DATA FOR PROCESSING: Begin

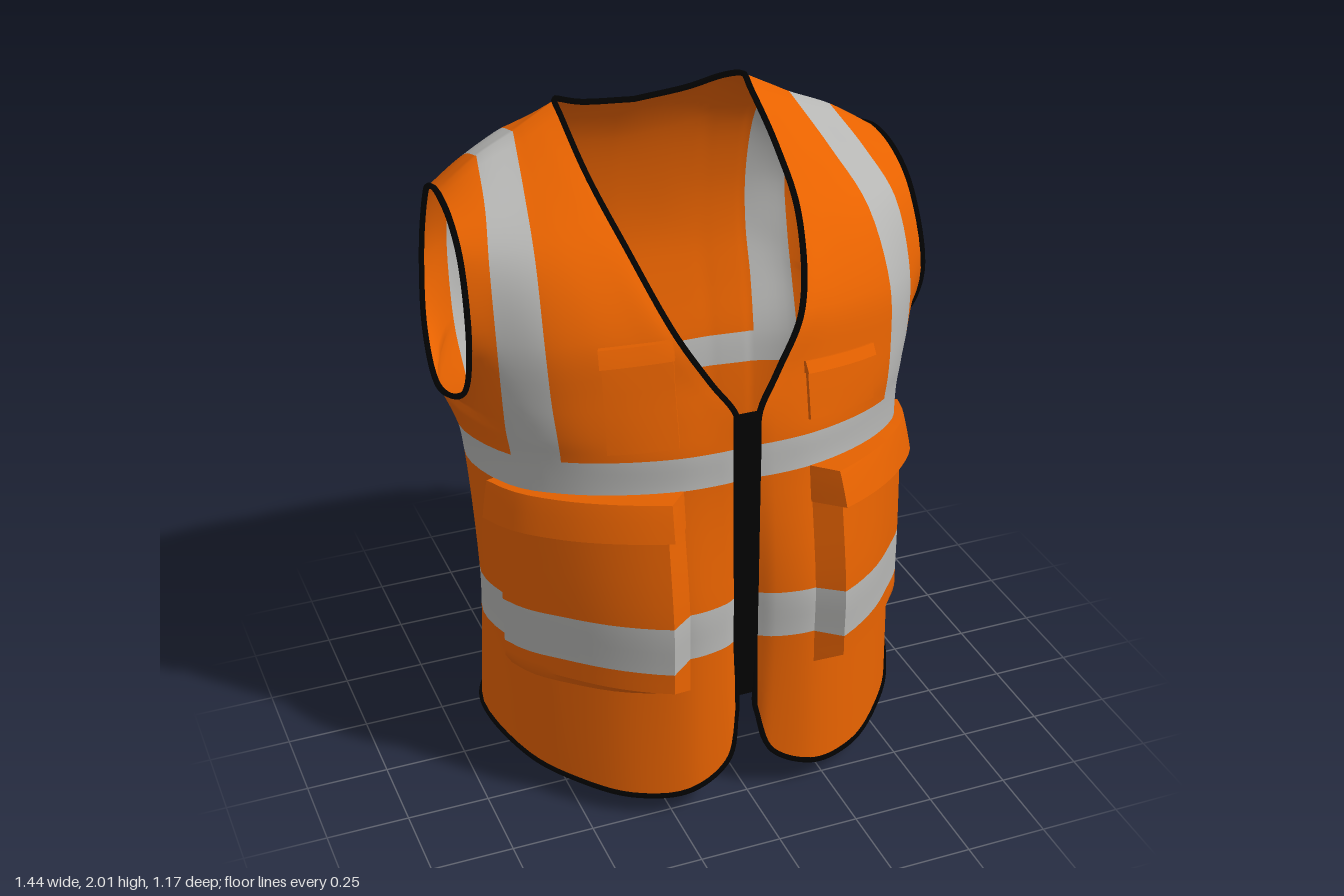
import * as THREE from 'three';
import { mergeVertices, toCreasedNormals } from 'three/addons/utils/BufferGeometryUtils.js';

const N = 5; // subdivisions between control points
const V = (a) => new THREE.Vector3(...a);
const spline = (pts, closed = false) => new THREE.CatmullRomCurve3(pts, closed);
const range = (a, b, n) => Array.from({ length: n + 1 }, (_, i) => a + (b - a) * i / n);

// Half cross-sections [x, z], from front edge round the side (7th) to centre back
const hem = [[.03, .48], [.07, .515], [.2, .535], [.36, .475], [.495, .355], [.6, .21], [.67, -.03],
  [.535, -.325], [.405, -.427], [.29, -.47], [.24, -.48], [.16, -.493], [0, -.5]];
const waist = [[.03, .47], [.08, .505], [.2, .525], [.36, .455], [.5, .33], [.6, .2], [.645, -.07],
  [.525, -.35], [.415, -.437], [.29, -.483], [.24, -.488], [.16, -.493], [0, -.495]];
const chest = [[.03, .47], [.08, .475], [.2, .465], [.36, .405], [.5, .31], [.605, .18], [.655, -.13],
  [.55, -.4], [.43, -.482], [.29, -.51], [.24, -.513], [.16, -.513], [0, -.51]];
const armpit = [[.035, .465], [.09, .46], [.2, .445], [.37, .392], [.51, .312], [.62, .18], [.71, -.2],
  [.565, -.505], [.44, -.552], [.29, -.565], [.24, -.563], [.15, -.56], [0, -.555]];
const hemY = [.3, .15, .085, .07, .08, .1, .145, .08, .045, .03, .025, .015, .01];
const pitY = [1.3, 1.29, 1.28, 1.26, 1.24, 1.22, 1.2, 1.2, 1.2, 1.2, 1.2, 1.2, 1.2];
const level = (sec, y) => sec.map(([x, z], i) => [x, y(z, i), z]);
const mix = (a, b, t) => a.map((p, i) => p.map((q, k) => q + (b[i][k] - q) * t));
const bodyRows = [
  level(hem, (z, i) => hemY[i]),
  level(waist, (z) => .473 + .16 * z), level(waist, (z) => .618 + .175 * z), // lower band
  level(chest, (z) => 1.008 + .18 * z), level(mix(chest, armpit, .25), (z) => 1.113 + .18 * z), // upper band
  level(armpit, (z, i) => pitY[i]),
];

// Front panel above the armpit: neck edge to armhole edge
const frontRows = [
  [[.1, 1.4, .435], [.15, 1.395, .43], [.24, 1.39, .413], [.39, 1.37, .367], [.52, 1.345, .3], [.63, 1.33, .19], [.695, 1.29, .036]],
  [[.19, 1.55, .39], [.23, 1.55, .383], [.3, 1.54, .363], [.42, 1.53, .322], [.525, 1.515, .27], [.635, 1.5, .178], [.7, 1.48, .13]],
  [[.262, 1.745, .2], [.29, 1.742, .198], [.34, 1.738, .19], [.43, 1.728, .172], [.505, 1.717, .148], [.62, 1.705, .09], [.69, 1.7, .055]],
  [[.29, 1.87, -.03], [.31, 1.867, -.03], [.35, 1.86, -.032], [.41, 1.845, -.035], [.47, 1.83, -.04], [.585, 1.808, -.045], [.685, 1.785, -.05]],
];
// Back panel above the armpit: armhole edge to centre back
const backRows = [
  [[.685, 1.29, -.416], [.565, 1.33, -.545], [.435, 1.36, -.585], [.29, 1.37, -.588], [.24, 1.375, -.587], [.15, 1.38, -.585], [0, 1.38, -.58]],
  [[.655, 1.5, -.51], [.56, 1.53, -.565], [.43, 1.55, -.58], [.29, 1.56, -.578], [.24, 1.56, -.576], [.15, 1.56, -.572], [0, 1.56, -.57]],
  [[.655, 1.72, -.42], [.555, 1.75, -.48], [.43, 1.78, -.51], [.28, 1.785, -.515], [.24, 1.78, -.517], [.16, 1.765, -.522], [0, 1.75, -.525]],
  [[.67, 1.785, -.31], [.55, 1.85, -.35], [.43, 1.895, -.39], [.285, 1.93, -.405], [.245, 1.91, -.435], [.165, 1.877, -.463], [0, 1.86, -.468]],
  [[.68, 1.815, -.19], [.55, 1.89, -.23], [.43, 1.935, -.26], [.295, 2, -.29], [.258, 1.97, -.37], [.17, 1.93, -.418], [0, 1.91, -.43]],
];

// Columns 0-6 front edge to side, 7-15 on to centre back; rows 0-10 hem to shoulder
const widen = (r) => { // adds three columns between the back stripe and the neck corner
  const p = r.map(V), k = p.length - 4;
  return [...p.slice(0, k), ...[.25, .5, .75].map((t) => p[k - 1].clone().lerp(p[k], t)), ...p.slice(k)];
};
const body = bodyRows.map(widen), back = backRows.map(widen), front = frontRows.map((r) => r.map(V));
front.push(back[4].slice(0, 7).reverse()); // shared shoulder seam
const cols = range(0, 15, 15).map((i) => i === 6 ? null : spline(
  [...body.map((r) => r[i]), ...(i < 6 ? front.map((r) => r[i]) : back.map((r) => r[i - 6]))]));
const sideSeam = spline(body.map((r) => r[6]));
const armLoop = spline([body[5][6], ...front.map((r) => r[6]), ...back.slice(0, 4).map((r) => r[0]).reverse()], true);

function rowCurve(v, isBack) {
  const w = (v - 5) / 10;
  const at = (i) => i !== 6 ? cols[i].getPoint(v / 10)
    : v <= 5 ? sideSeam.getPoint(v / 5) : armLoop.getPoint(isBack ? 1 - w : w);
  return spline((v <= 5 ? range(0, 15, 15) : isBack ? range(6, 15, 9) : range(0, 6, 6)).map(at));
}
const surf = (u, v) => rowCurve(v, false).getPoint(u / (v <= 5 ? 15 : 6));
function bodyPlace(u, v) {
  const p = surf(u, v), e = .02;
  const n = surf(u + e, v).sub(p).cross(surf(u, v + e).sub(p)).normalize();
  return { p, n };
}
// Finds the chest surface at a given x, y
function chestPlace(x, y) {
  let u = 2.3, v = 5.8;
  for (let k = 0; k < 25; k++) {
    const p = surf(u, v);
    u = THREE.MathUtils.clamp(u + 4.5 * (x - p.x), 0, 5.5);
    v = THREE.MathUtils.clamp(v + 4.5 * (y - p.y), 3, 9);
  }
  return { p: surf(u, v), n: V([.4, .2, .9]).normalize() };
}

// Grids of points to one geometry: group 0 fabric, group 1 reflective tape
function sheet(patches, sides) {
  const pos = [], fabric = [], tape = [];
  for (const m of sides) for (const { grid, isTape } of patches) {
    const w = grid[0].length, base = pos.length / 3;
    grid.flat().forEach((p) => pos.push(p.x * m, p.y, p.z));
    for (let j = 0; j < grid.length - 1; j++) for (let i = 0; i < w - 1; i++) {
      const a = base + j * w + i, b = a + 1, c = b + w, d = a + w;
      (isTape(i, j) ? tape : fabric).push(...(m > 0 ? [a, b, c, a, c, d] : [a, c, b, a, d, c]));
    }
  }
  const geo = new THREE.BufferGeometry();
  geo.setAttribute('position', new THREE.Float32BufferAttribute(pos, 3));
  geo.setIndex([...fabric, ...tape]);
  geo.addGroup(0, fabric.length, 0);
  if (tape.length) geo.addGroup(fabric.length, tape.length, 1);
  const merged = mergeVertices(geo, 1e-4);
  merged.computeVertexNormals();
  return merged;
}

// Patch raised off the cloth; its inner and lower walls slope out by du, dv
function raised(place, us, vs, depth, m, banded, du = 0, dv = 0) {
  const U = [us[0] - du, ...us, us.at(-1)], W = [vs[0] - dv, ...vs, vs.at(-1)];
  const grid = W.map((v, j) => U.map((u, i) => {
    const { p, n } = place(u, v);
    const rim = i === 0 || j === 0 || i === U.length - 1 || j === W.length - 1;
    const s = (u - us[0]) / (us.at(-1) - us[0]), t = (v - vs[0]) / (vs.at(-1) - vs[0]);
    return p.clone().addScaledVector(n, rim ? .001 : depth(s, t));
  }));
  const isTape = (i, j) => { const mid = (W[j] + W[j + 1]) / 2; return banded && mid > 1 && mid < 2; };
  return toCreasedNormals(sheet([{ grid, isTape }], [m]), .6);
}

export function createModel() {
  const model = new THREE.Group();
  model.name = 'safetyVest';
  const mat = (name, color) => { const k = new THREE.MeshStandardMaterial({ color, side: THREE.DoubleSide }); k.name = name; return k; };
  const orange = mat('orangeFabric', 0xe96300), grey = mat('reflectiveTape', 0xb6b6b4), black = mat('blackTrim', 0x020202);
  const add = (name, geo, material) => {
    const mesh = new THREE.Mesh(geo, material);
    mesh.name = name;
    model.add(mesh);
    return mesh;
  };

  // Cloth shell
  const sample = (v0, v1, u0, u1, isBack) => range(v0, v1, (v1 - v0) * N).map((v) => {
    const c = rowCurve(v, isBack), n = (u1 - u0) * N;
    return range(0, 1, n).map((t) => c.getPoint(t));
  });
  const low = sample(0, 5, 0, 15, false);
  const upFront = sample(5, 10, 0, 6, false), upBack = sample(5, 10, 6, 15, true);
  const top = 5 * N, side = 6 * N;
  upFront[0] = low[top].slice(0, side + 1);
  upBack[0] = low[top].slice(side);
  for (let k = 0; k <= side; k++) upBack[top][k] = upFront[top][side - k];
  const strip = (u) => (u > 4 && u < 5) || (u > 7 && u < 8);
  const lowTape = (i, j) => {
    const u = (i + .5) / N, v = (j + .5) / N;
    return (v > 1 && v < 2) || (v > 3 && v < 4) || (v > 4 && strip(u));
  };
  add('vestShell', sheet([
    { grid: low, isTape: lowTape },
    { grid: upFront, isTape: (i) => strip((i + .5) / N) },
    { grid: upBack, isTape: (i) => strip(6 + (i + .5) / N) },
  ], [1, -1]), [orange, grey]);

  // Black binding round the neck, front edges, hem and armholes
  const neckAndHem = [
    ...upBack[top].slice(side).reverse(),
    ...upFront.map((r) => r[0]).reverse(),
    ...low.map((r) => r[0]).reverse(), ...low[0]];
  const armhole = [...upFront.map((r) => r[side]), ...upBack.map((r) => r[0]).reverse()];
  const binding = (name, pts, closed, m) => {
    const path = pts.filter((p, i) => i === 0 || p.distanceTo(pts[i - 1]) > 1e-3).map((p) => V([p.x * m, p.y, p.z]));
    if (closed) path.pop();
    const curve = spline(path, closed);
    curve.arcLengthDivisions = 1000;
    add(name, new THREE.TubeGeometry(curve, closed ? 80 : 240, .009, 6, closed), black);
  };

  for (const m of [1, -1]) {
    const s = m > 0 ? 'left' : 'right';
    binding(s + 'EdgeBinding', neckAndHem, false, m);
    binding(s + 'ArmholeBinding', armhole, true, m);
    // Cargo pocket with flap, deepest at its inner edge
    const bulge = (a) => .023 + .05 * (1 - a) ** 2;
    const vs = [.83, .9, ...range(1, 2, 4), ...range(2.2, 2.92, 4)];
    add(s + 'CargoPocket', raised(bodyPlace, range(2.28, 5.25, 12), vs, bulge, m, true, .3, .1), [orange, grey]);
    add(s + 'CargoFlap', raised(bodyPlace, range(2.2, 5.33, 12), range(2.68, 3.01, 4),
      (a, t) => bulge(a) + .012 + .026 * (1 - t) - .01 * a, m, false, .25), [orange, grey]);
  }

  // Chest pockets: tall on the right, wide on the left
  const chestPocket = (name, m, x0, x1, y0, y1, flapH, d, flapD) => {
    const place = (x, y) => chestPlace(x, y - .1 * (x - x0));
    add(name, raised(place, range(x0, x1, 5), range(y0, y1, 5), () => d, m, false), [orange, grey]);
    add(name + 'Flap', raised(place, range(x0 - .004, x1 + .004, 5), range(y1 - flapH, y1 + .01, 2),
      (a, t) => flapD - .01 * t, m, false), [orange, grey]);
  };
  chestPocket('rightChestPocket', -1, .2, .39, 1.235, 1.53, .04, .025, .04);
  chestPocket('leftChestPocket', 1, .19, .43, 1.24, 1.4, .025, .01, .018);

  // Front zip
  add('zip', new THREE.BoxGeometry(.078, .95, .024), black).position.set(-.006, .825, .468);
  return model;
}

DATA FOR PROCESSING: End

• _WORK REQUIRED_:
Return every line of the material in which the word "path" is found.

• _EXERCISE SOLUTION_:
    const path = pts.filter((p, i) => i === 0 || p.distanceTo(pts[i - 1]) > 1e-3).map((p) => V([p.x * m, p.y, p.z]));
    if (closed) path.pop();
    const curve = spline(path, closed);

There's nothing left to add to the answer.